◆ Directions for this task: Find the lines in the records that carry the word "rings". Copy each one.

── Materials provided

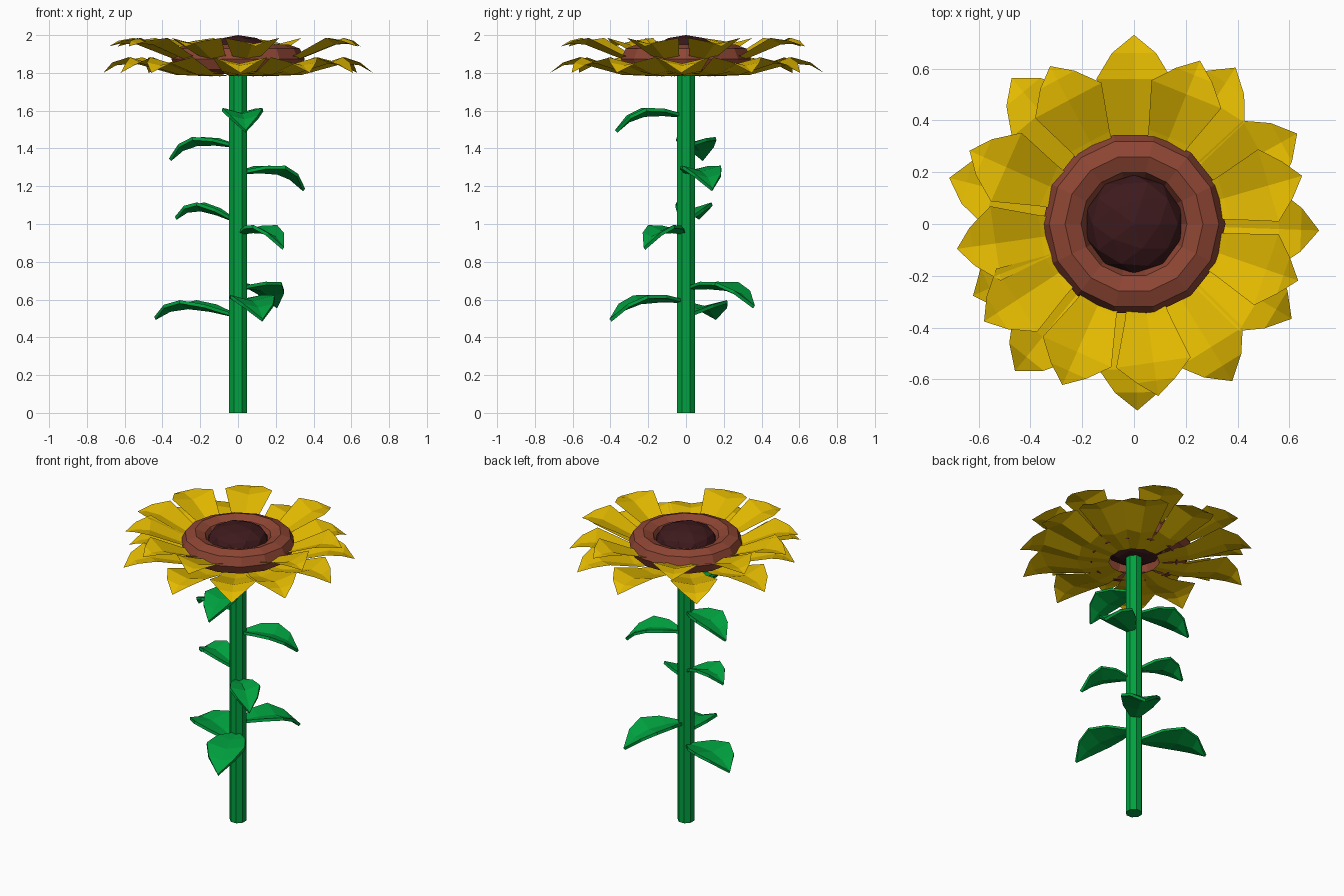
import bpy, bmesh, math
from mathutils import Vector

if "Cube" in bpy.data.objects:
    bpy.data.objects.remove(bpy.data.objects["Cube"])


def material(name, rgb):
    m = bpy.data.materials.new(name)
    m.diffuse_color = (*rgb, 1)
    m.use_nodes = True
    m.node_tree.nodes["Principled BSDF"].inputs["Base Color"].default_value = m.diffuse_color
    return m


GREEN = material("leaf green", (0.0, 0.36, 0.05))
YELLOW = material("petal yellow", (0.77, 0.49, 0.0))
BROWN = material("seed ring brown", (0.27, 0.06, 0.034))
DARK = material("seed centre dark brown", (0.047, 0.010, 0.012))


def blade(name, rows, tip, angle, mat):
    """Creased blade along +x: rows are (distance, half width, centre z, edge z)."""
    bm = bmesh.new()
    d, s = Vector((math.cos(angle), math.sin(angle), 0)), Vector((-math.sin(angle), math.cos(angle), 0))
    up = Vector((0, 0, 1))
    prev = None
    for r, w, zc, ze in rows:
        cur = [bm.verts.new(d * r + s * k * w + up * (zc if k == 0 else ze)) for k in (-1, 0, 1)]
        if prev:
            for i in range(2):
                bm.faces.new((prev[i], cur[i], cur[i + 1], prev[i + 1]))
        prev = cur
    end = bm.verts.new(d * tip[0] + up * tip[1])
    for i in range(2):
        bm.faces.new((prev[i], end, prev[i + 1]))
    bm.normal_update()
    me = bpy.data.meshes.new(name)
    bm.to_mesh(me)
    bm.free()
    me.materials.append(mat)
    ob = bpy.data.objects.new(name, me)
    bpy.context.collection.objects.link(ob)
    return ob


def finish(name, mat):
    ob = bpy.context.object
    ob.name = name
    ob.data.materials.append(mat)
    return ob


# Stem
bpy.ops.mesh.primitive_cylinder_add(vertices=8, radius=0.052, depth=1.83, location=(0, 0, 0.915),
                                    rotation=(0, 0, math.pi / 8))
finish("stem", GREEN)

# Leaves: tip x, tip y, base height, tip height
leaves = [(0.04, -0.37, 1.58, 1.49), (-0.36, 0.09, 1.42, 1.34), (0.35, 0.14, 1.28, 1.18),
          (-0.33, 0.07, 1.02, 1.03), (0.24, -0.22, 0.96, 0.87), (0.21, 0.36, 0.67, 0.56),
          (0.13, -0.40, 0.60, 0.49), (-0.44, 0.16, 0.52, 0.50)]
for n, (x, y, z0, z1) in enumerate(leaves):
    L = math.hypot(x, y)
    rows = []
    for t, w, bump, lift in ((0.08, 0.02, 0, 0.005), (0.33, 0.078, 0.03, 0.022),
                             (0.60, 0.105, 0.05, 0.03), (0.82, 0.072, 0.04, 0.02)):
        z = z0 + (z1 - z0) * t + bump
        rows.append((L * t, w * min(1.25, L / 0.36), z, z + lift))
    leaf = blade(f"leaf_{n + 1}", rows, (L, z1), math.atan2(y, x), GREEN)
    thick = leaf.modifiers.new("thickness", "SOLIDIFY")
    thick.thickness = 0.018
    thick.offset = 0

# Lower petals: angle, tip radius
lower = [(90, .73), (57, .72), (29, .72), (-2, .715), (-31, .71), (-58, .715), (-89, .72),
         (-129, .73), (-156, .68), (166, .735), (130, .735)]
for n, (a, r) in enumerate(lower):
    rows = [(0.15, 0.05, 1.782, 1.785), (0.34, 0.092, 1.79, 1.81), (0.56, 0.145, 1.85, 1.883),
            (r - 0.07, 0.085, 1.84, 1.855)]
    blade(f"lower_petal_{n + 1}", rows, (r, 1.80), math.radians(a), YELLOW)

# Upper petals
upper = [(118, .69), (68, .68), (16, .675), (-19, .67), (-82, .67), (-114, .68), (-147, .69),
         (-172, .69), (156, .695)]
for n, (a, r) in enumerate(upper):
    rows = [(0.24, 0.055, 1.845, 1.855), (0.36, 0.085, 1.88, 1.90), (0.54, 0.145, 1.95, 1.985),
            (r - 0.06, 0.075, 1.955, 1.97)]
    blade(f"upper_petal_{n + 1}", rows, (r, 1.94), math.radians(a), YELLOW)

# Ring around the seeds
bpy.ops.mesh.primitive_torus_add(major_segments=14, minor_segments=8, major_radius=0.266,
                                 minor_radius=0.087, location=(0, 0, 1.873))
bpy.context.object.scale = (1, 1, 0.9)
finish("seed_ring", BROWN)

# Faceted seed centre
bpy.ops.mesh.primitive_ico_sphere_add(subdivisions=2, radius=1, location=(0, 0, 1.895))
bpy.context.object.scale = (0.19, 0.19, 0.105)
finish("seed_centre", DARK)
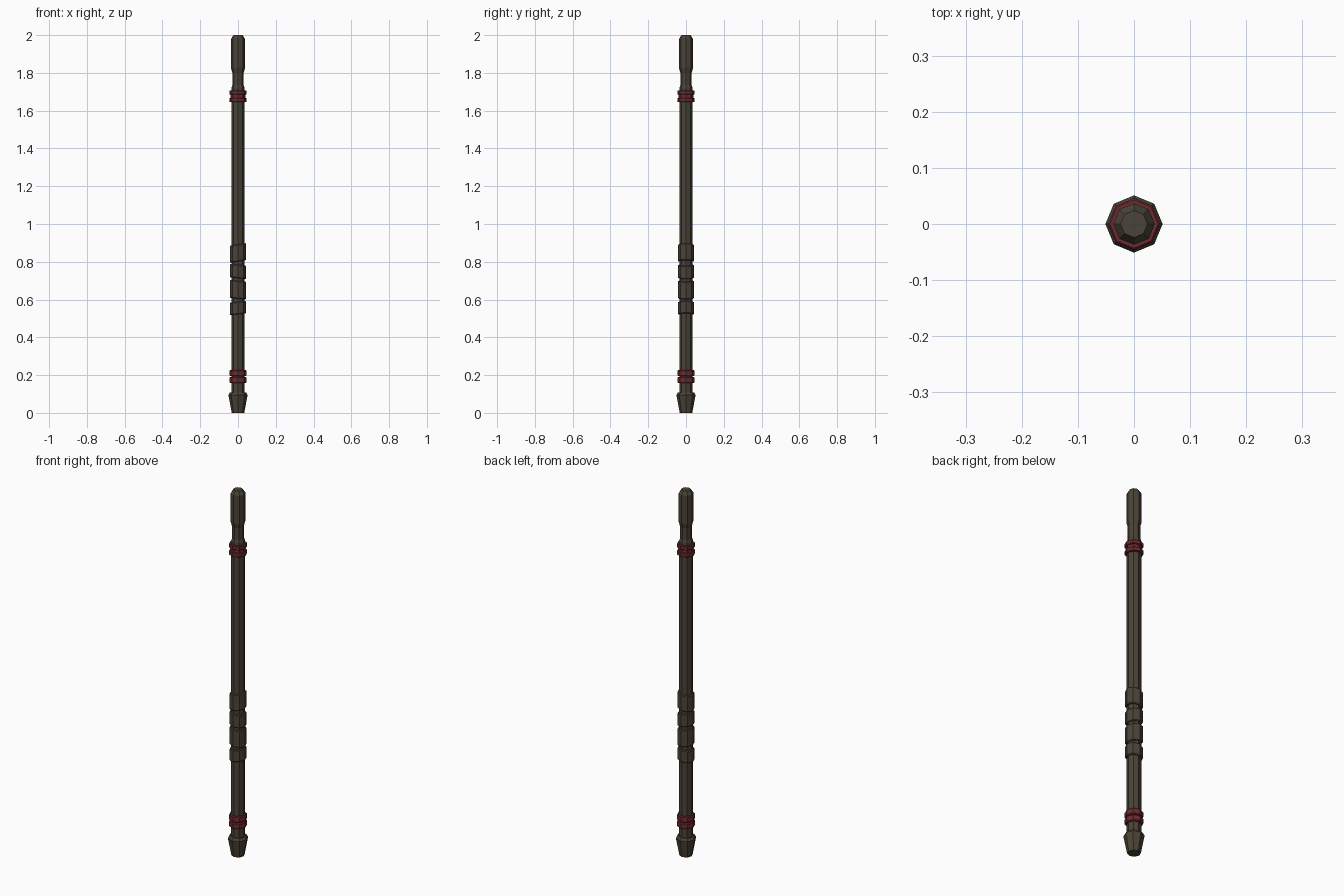
import bpy, bmesh, math

if "Cube" in bpy.data.objects:
    bpy.data.objects.remove(bpy.data.objects["Cube"])

def material(name, rgb):
    m = bpy.data.materials.new(name)
    m.diffuse_color = (*rgb, 1)
    m.use_nodes = True
    m.node_tree.nodes["Principled BSDF"].inputs["Base Color"].default_value = m.diffuse_color
    return m

wood = material("dark_wood", (0.069, 0.056, 0.038))
red = material("dark_red", (0.150, 0.024, 0.028))

def lathe(name, profile, mat, tilt=0.0):
    """Eight-sided closed solid from (radius, z) rings; tilt slants it along x."""
    bm = bmesh.new()
    rings = []
    for r, z in profile:
        ring = []
        for i in range(8):
            a = i * math.pi / 4
            x, y = r * math.cos(a), r * math.sin(a)
            ring.append(bm.verts.new((x, y, z + tilt * x)))
        rings.append(ring)
    for lo, hi in zip(rings, rings[1:]):
        for i in range(8):
            j = (i + 1) % 8
            bm.faces.new((lo[i], lo[j], hi[j], hi[i]))
    bm.faces.new(rings[0][::-1])
    bm.faces.new(rings[-1])
    me = bpy.data.meshes.new(name)
    bm.to_mesh(me)
    bm.free()
    me.materials.append(mat)
    ob = bpy.data.objects.new(name, me)
    bpy.context.collection.objects.link(ob)
    return ob

def band(name, z0, z1, r, mat, bevel, tilt=0.0):
    lathe(name, [(r - bevel, z0), (r, z0 + bevel), (r, z1 - bevel), (r - bevel, z1)], mat, tilt)

# Shaft with narrowed neck and rounded head
lathe("shaft", [(0.035, 0.08), (0.035, 1.72), (0.030, 1.735), (0.030, 1.80),
                (0.037, 1.825), (0.037, 1.98), (0.024, 2.0)], wood)

# Tapered foot
lathe("foot", [(0.033, 0.0), (0.051, 0.095), (0.043, 0.108)], wood)

# Slanted grip wraps
for i, (z0, z1, t) in enumerate([(0.522, 0.588, 0.12), (0.605, 0.699, -0.1),
                                 (0.713, 0.784, -0.12), (0.802, 0.892, 0.16)]):
    band(f"grip_wrap_{i + 1}", z0, z1, 0.043, wood, 0.004, t)

# Red rings near both ends
for i, (z0, z1) in enumerate([(0.158, 0.191), (0.194, 0.227)]):
    band(f"lower_ring_{i + 1}", z0, z1, 0.045, red, 0.004)
for i, (z0, z1) in enumerate([(1.646, 1.668), (1.685, 1.707)]):
    band(f"upper_ring_{i + 1}", z0, z1, 0.046, red, 0.003)
lathe("upper_ring_core", [(0.039, 1.66), (0.039, 1.69)], red)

────

◆ Exercise output:
    """Eight-sided closed solid from (radius, z) rings; tilt slants it along x."""
    rings = []
        rings.append(ring)
    for lo, hi in zip(rings, rings[1:]):
    bm.faces.new(rings[0][::-1])
    bm.faces.new(rings[-1])
# Red rings near both ends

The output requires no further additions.